** To do **
For the data below, give again exactly the lines from the one containing "0.08, 0.8, 0.17)" through the one containing "part.select_set(True)", both ends included, and no others.

|---|

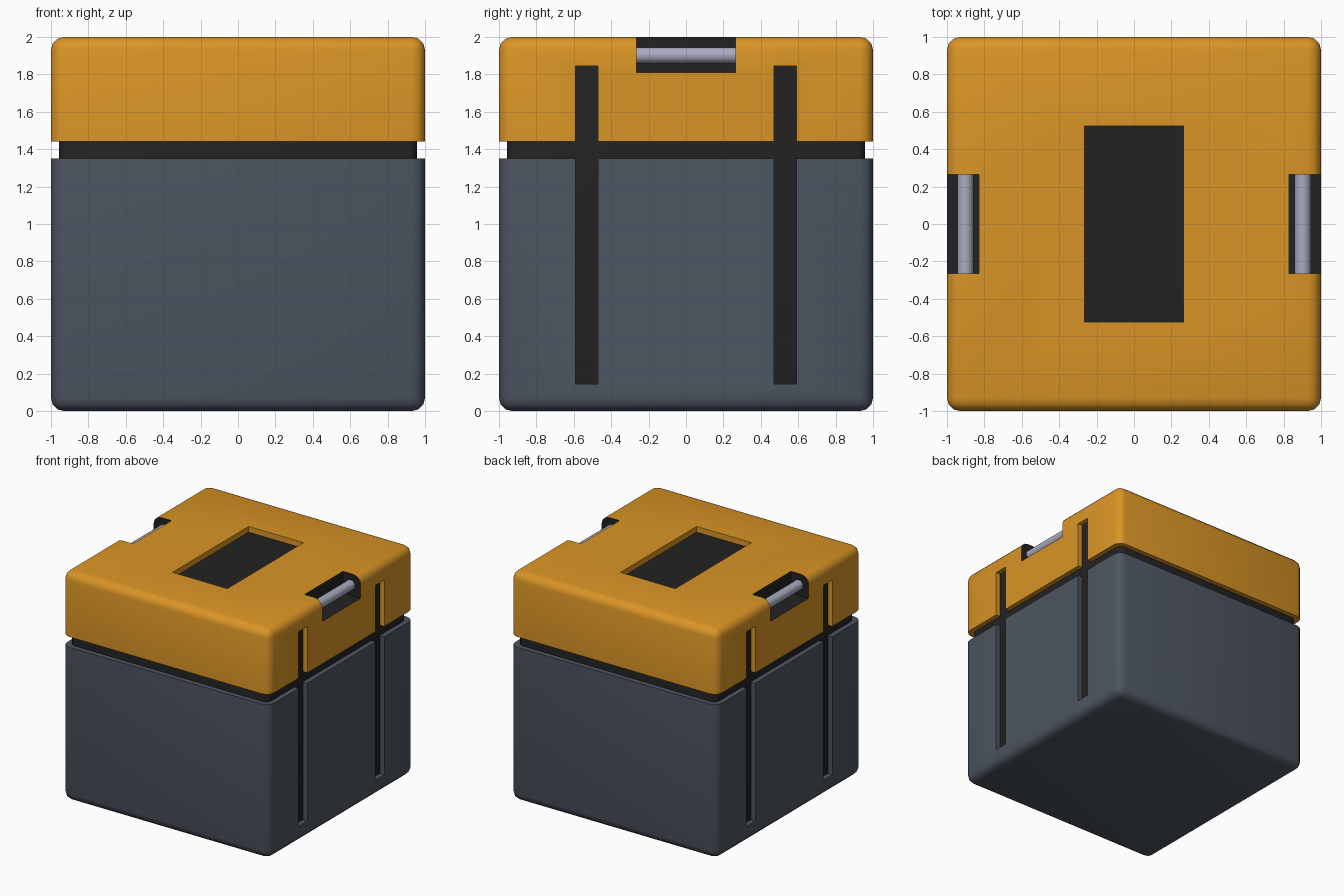
import bpy, bmesh, math
from mathutils import Matrix, Vector

if "Cube" in bpy.data.objects:
    bpy.data.objects.remove(bpy.data.objects["Cube"])


def material(name, rgb):
    m = bpy.data.materials.new(name)
    m.diffuse_color = (*rgb, 1)
    m.use_nodes = True
    m.node_tree.nodes["Principled BSDF"].inputs["Base Color"].default_value = m.diffuse_color
    return m


ORANGE = material("orange", (0.70, 0.30, 0.019))
SLATE = material("slate", (0.075, 0.092, 0.120))
DARK = material("near black", (0.016, 0.016, 0.016))
STEEL = material("pale steel", (0.40, 0.41, 0.52))


def make_object(name, bm, mats):
    bmesh.ops.recalc_face_normals(bm, faces=bm.faces)
    me = bpy.data.meshes.new(name)
    bm.to_mesh(me)
    bm.free()
    ob = bpy.data.objects.new(name, me)
    bpy.context.collection.objects.link(ob)
    for m in mats:
        me.materials.append(m)
    return ob


def box_bm(lo, hi, radius=0.0):
    lo, hi = Vector(lo), Vector(hi)
    bm = bmesh.new()
    bmesh.ops.create_cube(bm, size=1)
    for v in bm.verts:
        v.co = Vector([(lo[i] + hi[i]) / 2 + v.co[i] * (hi[i] - lo[i]) for i in range(3)])
    if radius:
        bmesh.ops.bevel(bm, geom=bm.edges[:], offset=radius, segments=3,
                        profile=0.5, affect='EDGES')
    return bm


def slice_z(bm, z, keep_above):
    bmesh.ops.bisect_plane(bm, geom=bm.verts[:] + bm.edges[:] + bm.faces[:],
                           plane_co=(0, 0, z), plane_no=(0, 0, 1),
                           clear_inner=keep_above, clear_outer=not keep_above)
    bmesh.ops.holes_fill(bm, edges=[e for e in bm.edges if e.is_boundary], sides=0)


def activate(ob):
    bpy.ops.object.select_all(action='DESELECT')
    ob.select_set(True)
    bpy.context.view_layer.objects.active = ob


def cut(ob, cutters):
    activate(ob)
    for lo, hi in cutters:
        c = make_object("cutter", box_bm(lo, hi), [])
        c.hide_render = True
        mod = ob.modifiers.new("cut", 'BOOLEAN')
        mod.operation = 'DIFFERENCE'
        mod.solver = 'EXACT'
        mod.object = c
        bpy.ops.object.modifier_apply(modifier=mod.name)
        bpy.data.objects.remove(c, do_unlink=True)


def smooth(ob):
    activate(ob)
    bpy.ops.object.shade_smooth_by_angle(angle=math.radians(32))


# Cut volumes: side grooves, handle notches, top window
grooves, notches = [], []
for s in (-1, 1):
    x0, x1 = sorted((s * 0.90, s * 1.1))
    for t in (-1, 1):
        y0, y1 = sorted((t * 0.47, t * 0.59))
        grooves.append(((x0, y0, 0.145), (x1, y1, 1.845)))
    x0, x1 = sorted((s * 0.828, s * 1.1))
    notches.append(((x0, -0.265, 1.81), (x1, 0.265, 2.1)))
window = [((-0.265, -0.525, 1.90), (0.265, 0.525, 2.1))]

# Lower shell
bm = box_bm((-1, -1, 0), (1, 1, 2), 0.07)
slice_z(bm, 1.35, False)
base = make_object("base", bm, [SLATE])
cut(base, grooves)

# Upper shell
bm = box_bm((-1, -1, 0), (1, 1, 2), 0.07)
slice_z(bm, 1.44, True)
lid = make_object("lid", bm, [ORANGE, DARK])
cut(lid, grooves + notches + window)
# dark lining inside the handle notches
for p in lid.data.polygons:
    c = p.center
    inside = 0.82 < abs(c.x) < 0.998 and abs(c.y) < 0.27 and 1.805 < c.z < 1.998
    p.material_index = 1 if inside else 0

# Dark core showing in the seam, grooves and window
core = make_object("core", box_bm((-0.957, -0.957, 0.045), (0.957, 0.957, 1.95), 0.05), [DARK])
cut(core, notches)

# Handle bars
bm = bmesh.new()
for s in (-1, 1):
    bmesh.ops.create_cone(bm, cap_ends=True, segments=16, radius1=0.043, radius2=0.043,
                          depth=0.53, matrix=Matrix.Translation((s * 0.902, 0, 1.902))
                          @ Matrix.Rotation(math.pi / 2, 4, 'X'))
bars = make_object("handle_bars", bm, [STEEL])

for ob in (base, lid, core, bars):
    smooth(ob)
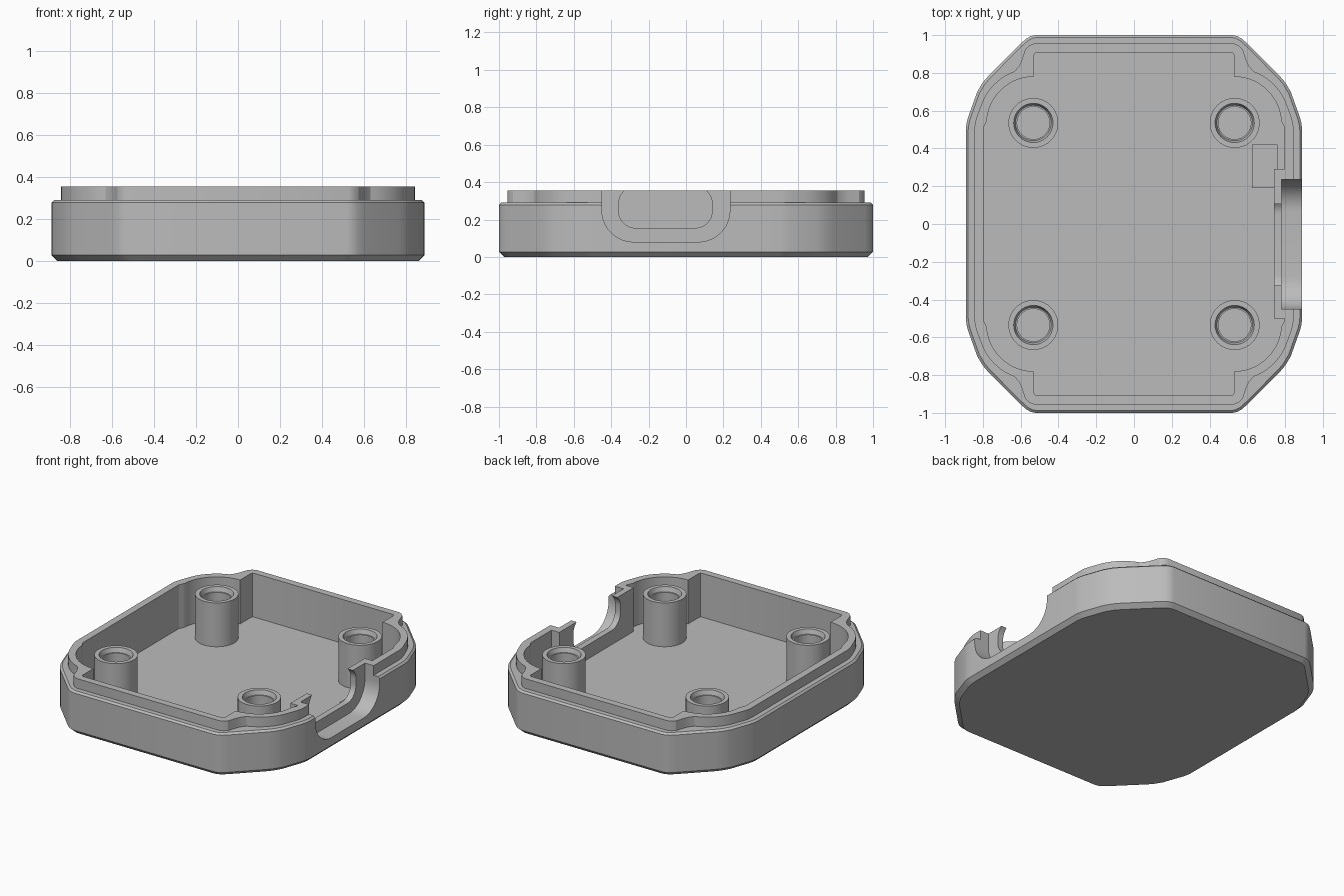
import bpy
import bmesh
from math import sin, cos, pi, radians

cube = bpy.data.objects.get("Cube")
if cube:
    bpy.data.objects.remove(cube)

grey = bpy.data.materials.new("plain grey")
grey.use_nodes = True
grey.diffuse_color = (0.5, 0.5, 0.5, 1)
grey.node_tree.nodes["Principled BSDF"].inputs["Base Color"].default_value = (0.5, 0.5, 0.5, 1)

FLOOR, LEDGE, TOP = 0.06, 0.29, 0.355


def loft(name, rings, capped=True):
    """Skin equal-length rings; cap the ends, or join last to first."""
    bm = bmesh.new()
    loops = [[bm.verts.new(p) for p in ring] for ring in rings]
    pairs = list(zip(loops, loops[1:]))
    if not capped:
        pairs.append((loops[-1], loops[0]))
    n = len(loops[0])
    for a, b in pairs:
        for i in range(n):
            j = (i + 1) % n
            bm.faces.new((a[i], a[j], b[j], b[i]))
    if capped:
        bm.faces.new(loops[0])
        bm.faces.new(loops[-1])
    bmesh.ops.recalc_face_normals(bm, faces=bm.faces)
    mesh = bpy.data.meshes.new(name)
    bm.to_mesh(mesh)
    bm.free()
    mesh.materials.append(grey)
    ob = bpy.data.objects.new(name, mesh)
    bpy.context.collection.objects.link(ob)
    return ob


def arc(cx, cy, r, start, end, steps):
    angles = [radians(start + (end - start) * i / steps) for i in range(steps + 1)]
    return [(cx + r * cos(a), cy + r * sin(a)) for a in angles]


def mirrored(quarter):
    """Complete a quarter outline running from the back edge to the +x side."""
    half = quarter + [(x, -y) for x, y in reversed(quarter)]
    return half + [(-x, y) for x, y in reversed(half)]


def ring(outline, z, inset=0):
    return [(x * (1 - inset / 0.89), y * (1 - inset), z) for x, y in outline]


def rounded_block(name, x0, x1, y0, y1, z0, z1, r):
    """Block along x whose y-z section has rounded corners."""
    section = []
    for cy, cz, a in ((y1 - r, z1 - r, 0), (y0 + r, z1 - r, 90),
                      (y0 + r, z0 + r, 180), (y1 - r, z0 + r, 270)):
        section += arc(cy, cz, r, a, a + 90, 10)
    return loft(name, [[(x, y, z) for y, z in section] for x in (x0, x1)])


def box(name, x0, x1, y0, y1, z0, z1):
    corners = ((x0, y0), (x1, y0), (x1, y1), (x0, y1))
    return loft(name, [[(x, y, z) for x, y in corners] for z in (z0, z1)])


def cut(ob, *cutters):
    bpy.context.view_layer.objects.active = ob
    for cutter in cutters:
        mod = ob.modifiers.new("cut", 'BOOLEAN')
        mod.operation = 'DIFFERENCE'
        mod.solver = 'EXACT'
        mod.object = cutter
        bpy.ops.object.modifier_apply(modifier=mod.name)


# Outlines of the shell, the raised lip and the cavity
shell_line = mirrored([(0.52, 1), (0.545, 0.995), (0.57, 0.982), (0.6, 0.955),
                       (0.77, 0.785), (0.80, 0.75), (0.83, 0.70),
                       (0.88, 0.56), (0.887, 0.53), (0.89, 0.5)])
lip_line = mirrored([(0.53, 0.955), (0.555, 0.945), (0.575, 0.925), (0.595, 0.865),
                     (0.61, 0.835)] + arc(0.53, 0.53, 0.297, 70, 20, 10)
                    + [(0.83, 0.575), (0.842, 0.535), (0.845, 0.5)])
cavity_line = mirrored([(0.515, 0.908), (0.526, 0.903), (0.53, 0.89)]
                       + arc(0.53, 0.53, 0.25, 90, 4, 16)
                       + [(0.785, 0.535), (0.797, 0.51)])

# Cutters
cavity = loft("cavity_cutter", [ring(cavity_line, z) for z in (FLOOR, 0.6)])
recess = rounded_block("recess_cutter", 0.78, 1.1, -0.45, 0.235, 0.08, 0.8, 0.17)
opening = rounded_block("opening_cutter", 0.6, 0.9, -0.36, 0.14, 0.155, 0.375, 0.09)

# Shell with chamfered rims, and the lip standing on its ledge
shell = loft("shell", [ring(shell_line, 0, 0.027), ring(shell_line, 0.027),
                       ring(shell_line, 0.278), ring(shell_line, LEDGE, 0.012)])
lip = loft("lip", [ring(lip_line, z) for z in (LEDGE, TOP)])
for part in (shell, lip):
    cut(part, cavity, recess)

# Plate inside the side port
plate = box("port_plate", 0.74, 0.80, -0.5, 0.29, FLOOR, TOP)
cut(plate, recess, opening)

# Low pad on the floor beside the port
pad = box("floor_pad", 0.625, 0.76, 0.19, 0.42, FLOOR - 0.01, FLOOR + 0.008)

# Hollow screw posts with a tapered mouth
parts = [shell, lip, plate, pad]
post_profile = ((0.132, FLOOR), (0.132, TOP), (0.104, TOP), (0.094, 0.325),
                (0.086, 0.325), (0.086, FLOOR))
for side, sx in (("left", 1), ("right", -1)):
    for end, sy in (("front", -1), ("back", 1)):
        circles = [[(0.533 * sx + r * cos(2 * pi * i / 40),
                     0.535 * sy + r * sin(2 * pi * i / 40), z) for i in range(40)]
                   for r, z in post_profile]
        parts.append(loft(f"{end}_{side}_post", circles, capped=False))

for cutter in (cavity, recess, opening):
    bpy.data.objects.remove(cutter)

# Smooth curved walls, keep edges crisp
bpy.ops.object.select_all(action='DESELECT')
for part in parts:
    part.select_set(True)
bpy.context.view_layer.objects.active = shell
bpy.ops.object.shade_smooth_by_angle(angle=radians(25))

|---|

** Expected answer **
recess = rounded_block("recess_cutter", 0.78, 1.1, -0.45, 0.235, 0.08, 0.8, 0.17)
opening = rounded_block("opening_cutter", 0.6, 0.9, -0.36, 0.14, 0.155, 0.375, 0.09)

# Shell with chamfered rims, and the lip standing on its ledge
shell = loft("shell", [ring(shell_line, 0, 0.027), ring(shell_line, 0.027),
                       ring(shell_line, 0.278), ring(shell_line, LEDGE, 0.012)])
lip = loft("lip", [ring(lip_line, z) for z in (LEDGE, TOP)])
for part in (shell, lip):
    cut(part, cavity, recess)

# Plate inside the side port
plate = box("port_plate", 0.74, 0.80, -0.5, 0.29, FLOOR, TOP)
cut(plate, recess, opening)

# Low pad on the floor beside the port
pad = box("floor_pad", 0.625, 0.76, 0.19, 0.42, FLOOR - 0.01, FLOOR + 0.008)

# Hollow screw posts with a tapered mouth
parts = [shell, lip, plate, pad]
post_profile = ((0.132, FLOOR), (0.132, TOP), (0.104, TOP), (0.094, 0.325),
                (0.086, 0.325), (0.086, FLOOR))
for side, sx in (("left", 1), ("right", -1)):
    for end, sy in (("front", -1), ("back", 1)):
        circles = [[(0.533 * sx + r * cos(2 * pi * i / 40),
                     0.535 * sy + r * sin(2 * pi * i / 40), z) for i in range(40)]
                   for r, z in post_profile]
        parts.append(loft(f"{end}_{side}_post", circles, capped=False))

for cutter in (cavity, recess, opening):
    bpy.data.objects.remove(cutter)

# Smooth curved walls, keep edges crisp
bpy.ops.object.select_all(action='DESELECT')
for part in parts:
    part.select_set(True)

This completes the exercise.